The goal is to create a level, firm surface 1/2 inch below the surrounding topsoil. You may need to add or remove some compost to get it just right. Because your new sod has about 1/2 inch of topsoil attached to it, this step is essential for creating a seamless, level lawn.
Lay New Sod
Unroll your new sod in the level, tamped rectangle. Make sure to line up the edges of the sod with the existing grass as closely as possible. The straighter you’ve made your rectangle edges, the better luck you will have at this stage.
- Line up the edge of your sod as seamlessly with the edge of the existing grass as possible.
- The more precise and straight your rectangle outline is, the better the sod will fit.
Chances are your sod will not perfectly line up with every edge. That’s why the next step is essential.
Trim Sod to Shape
Use your shovel, utility knife, or sod knife to cut the sod to exactly fit the rectangle you’ve excavated. Any gaps between the existing lawn and the new sod will not magically disappear. They can persist for a long time, making for an uneven lawn.
- Cut sod to fit the rectangle with your shovel or knife.
- Fill rectangle as seamlessly as possible. There should be no gaps between the sod and existing grass.
Whenever possible, use one larger piece of sod instead of several small ones. Small bits of sod dry out easily and may wither.
Water, Water, Water
New sod dries out fast, and the smaller the section of sod, the faster it will dry out. In order to prevent this, water your sod patch twice per day for the first 2 weeks, then gradually reduce watering.
- First 2 Weeks: Water 2 times per day for 10 mins each watering session (morning and afternoon).
- Week 3: Water once per day for 15–20 mins.
- Week 4 and Beyond: Water new sod at the same rate you water your existing lawn.
By keeping the sod moist during the initial two weeks, you prevent shrinkage that can cause gaps in your lawn.

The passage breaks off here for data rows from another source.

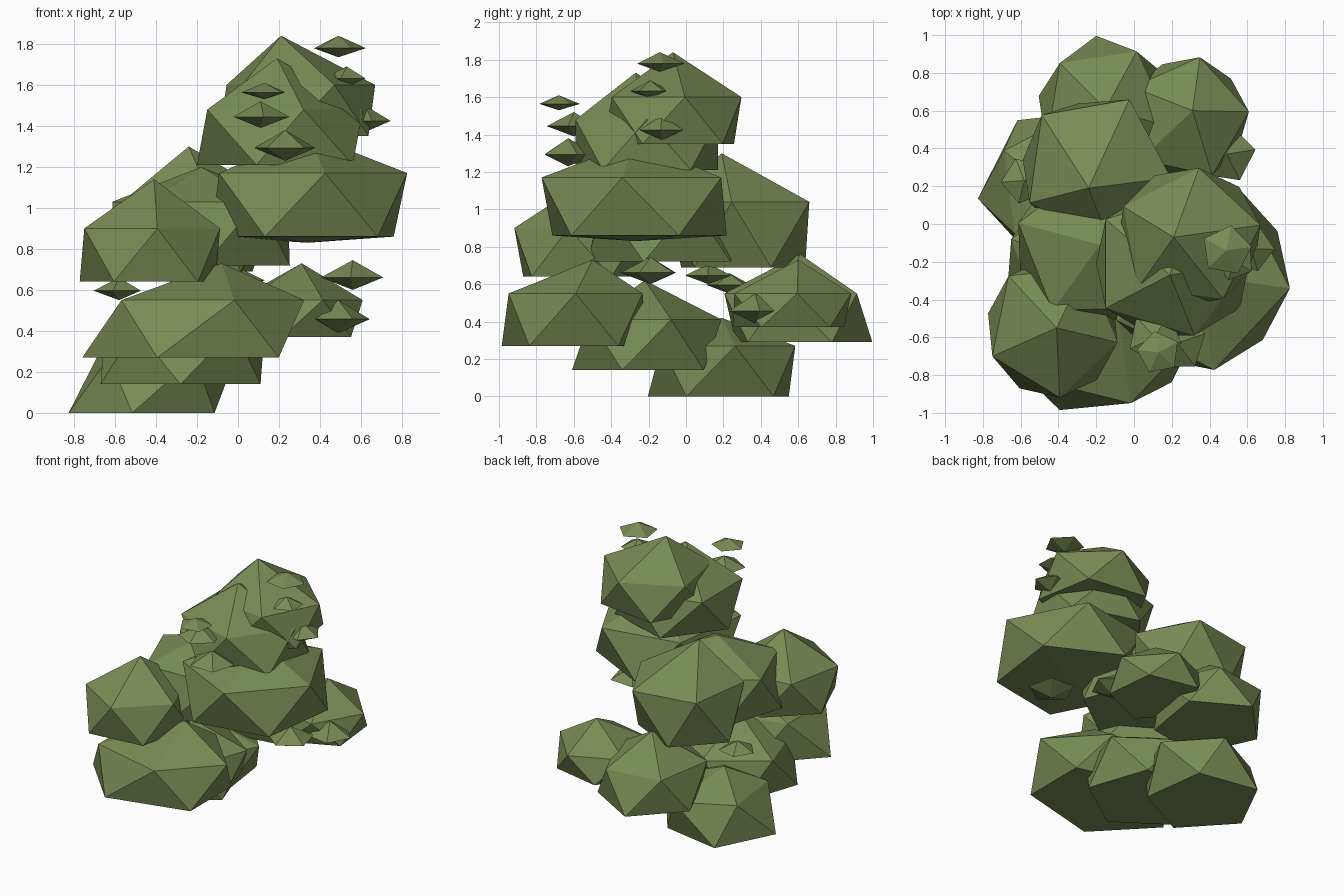
import bpy, bmesh
from math import cos, sin, radians, pi

if "Cube" in bpy.data.objects:
    bpy.data.objects.remove(bpy.data.objects["Cube"])

mat = bpy.data.materials.new("foliage_green")
mat.diffuse_color = (0.19, 0.26, 0.09, 1)
mat.use_nodes = True
mat.node_tree.nodes["Principled BSDF"].inputs["Base Color"].default_value = mat.diffuse_color


def rings(name, levels):
    """Fan-capped stack of five-sided rings: tip, ring(s), bottom point."""
    bm = bmesh.new()
    top = bm.verts.new(levels[0])
    loops = [[bm.verts.new(p) for p in ring] for ring in levels[1:-1]]
    low = bm.verts.new(levels[-1])
    for i in range(5):
        j = (i + 1) % 5
        bm.faces.new((top, loops[0][i], loops[0][j]))
        bm.faces.new((low, loops[-1][j], loops[-1][i]))
        if len(loops) == 2:
            a, b = loops
            bm.faces.new((a[i], b[i], a[j]))
            bm.faces.new((a[j], b[i], b[j]))
    bmesh.ops.recalc_face_normals(bm, faces=bm.faces)
    me = bpy.data.meshes.new(name)
    bm.to_mesh(me)
    bm.free()
    me.materials.append(mat)
    ob = bpy.data.objects.new(name, me)
    bpy.context.collection.objects.link(ob)


def ring(x, y, z, rx, ry, start):
    return [(x + rx * cos(radians(start) + k * 2 * pi / 5),
             y + ry * sin(radians(start) + k * 2 * pi / 5), z) for k in range(5)]


def clump(name, x, y, rx, ry, z0, z1, z2, turn, tip=(0, 0), lean=(0, 0), up=1, low=1, dip=0):
    """Squashed icosahedron with a flat underside; tip and lean shift its upper part."""
    rings(name, [(x + tip[0], y + tip[1], z2),
                 ring(x + lean[0], y + lean[1], z1, rx * up, ry * up, turn),
                 ring(x, y, z0, rx * low, ry * low, turn + 36), (x, y, z0 - dip)])


def tuft(name, x, y, r, z0, z1, turn=10):
    """Small flat leaf tuft."""
    zm = z0 + 0.42 * (z1 - z0)
    rings(name, [(x, y, z1), ring(x, y, zm, r, r, turn), (x, y, z0)])


# Large foliage clumps, bottom to top
clump("clump_low_left", -.45, .19, .38, .40, 0, .27, .42, 8, lean=(.08, .02), up=.95)
clump("clump_low_middle", -.28, -.22, .41, .39, .14, .41, .62, 90, lean=(.02, .02))
clump("clump_low_front", -.23, -.60, .53, .405, .27, .55, .73, 0,
      tip=(.15, .1), lean=(.06, .01), up=.93)
clump("clump_low_back", -.15, .61, .36, .39, .29, .55, .76, 278, lean=(0, -.03), up=.97)
clump("clump_low_right", .28, .56, .33, .33, .37, .55, .73, 78, tip=(.03, .04), low=.95)
clump("clump_mid_front", -.43, -.55, .35, .37, .64, .90, 1.14, 60, tip=(.02, 0))
clump("clump_mid_back", -.24, .29, .40, .40, .69, 1.04, 1.30, 64,
      tip=(0, -.10), lean=(.04, .01), low=.88)
clump("clump_mid_core", -.18, -.11, .45, .42, .72, 1.03, 1.20, 20)
clump("clump_mid_right", .34, -.27, .49, .51, .86, 1.17, 1.36, -8, low=.97, dip=.03)
clump("clump_high_front", .22, -.21, .42, .40, 1.21, 1.48, 1.73, 0,
      tip=(-.03, -.06), lean=(-.03, 0))
clump("clump_top", .29, -.07, .385, .37, 1.35, 1.60, 1.84, 10, tip=(-.08, 0))

# Small leaf tufts: x, y, radius, bottom, top
TUFTS = [
    (.49, -.14, .135, 1.735, 1.84), (.53, -.19, .11, 1.59, 1.69),
    (.62, -.13, .125, 1.37, 1.50), (.13, -.68, .115, 1.53, 1.61),
    (.11, -.60, .145, 1.39, 1.52), (.23, -.63, .155, 1.23, 1.38),
    (.56, -.19, .16, .60, .745), (.49, .37, .155, .39, .55),
    (-.58, .23, .125, .55, .66), (.0, .12, .13, .60, .71),
]
for n, t in enumerate(TUFTS):
    tuft(f"leaf_tuft_{n + 1}", *t, turn=8 + 31 * n)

Keeping sod well-watered also encourages rooting and ensures the survival of your new grass.
Do You Need to Rototill Before Laying Sod?
If you are laying a large area of sod (more than 250 square feet) then a rototiller is the best tool for loosening and preparing the soil prior to sodding. In smaller areas where you are laying sod next to existing grass, the work of loosening soil can be accomplished with a rake and shovel.
Add Nutrients to Your Soil Before Laying Sod
Sod benefits from nutrient-rich soil that eases the transition from sod to an established yard. To accomplish this, add a nutrient-rich soil amendment as a leveling agent over your topsoil. This can be in the form of compost, but some like to add fertilizer for even better results.
- Use a high-quality compost like Brut Super Soil to level and fill the area before laying sod.
- Mix in balanced starter fertilizer, like Howard Johnsons 12-12-12, for an added boost.
If the first couple inches of soil contains an abundance of nutrients, your sod will establish itself faster and remain green and lush.
Can You Walk on Freshly Laid Sod?
It’s best to stay off new sod as much as possible. For the first 2 weeks, sod is very vulnerable and has yet to take root. Foot traffic can cause a lot of damage. Remain off it at all times.
Wait at least 2 weeks before walking on or mowing new sod, in order to protect your lawn.
Can You Lay Sod Next to Existing Grass?
It’s entirely possible to lay sod next to existing grass, patch dead spots, or replace whole sections of your yard with new sod. Just follow these tips:
- Cut a rectangle in or beside your existing grass.
- Dig the rectangle out to a depth of 1–1 1/2 inches.
- Loosen the soil in the rectangle.
- Add compost, tamp, and level the rectangle to 1/2 inch below the surrounding topsoil.
- Lay sod and trim to shape.
- Water sod twice per day for the first 2 weeks after it is installed.
By removing grass where you plan to lay sod, then preparing, leveling, and adding nutrients to your soil you set a great foundation for your sod. In no time at all, your new sod will blend perfectly with your lawn.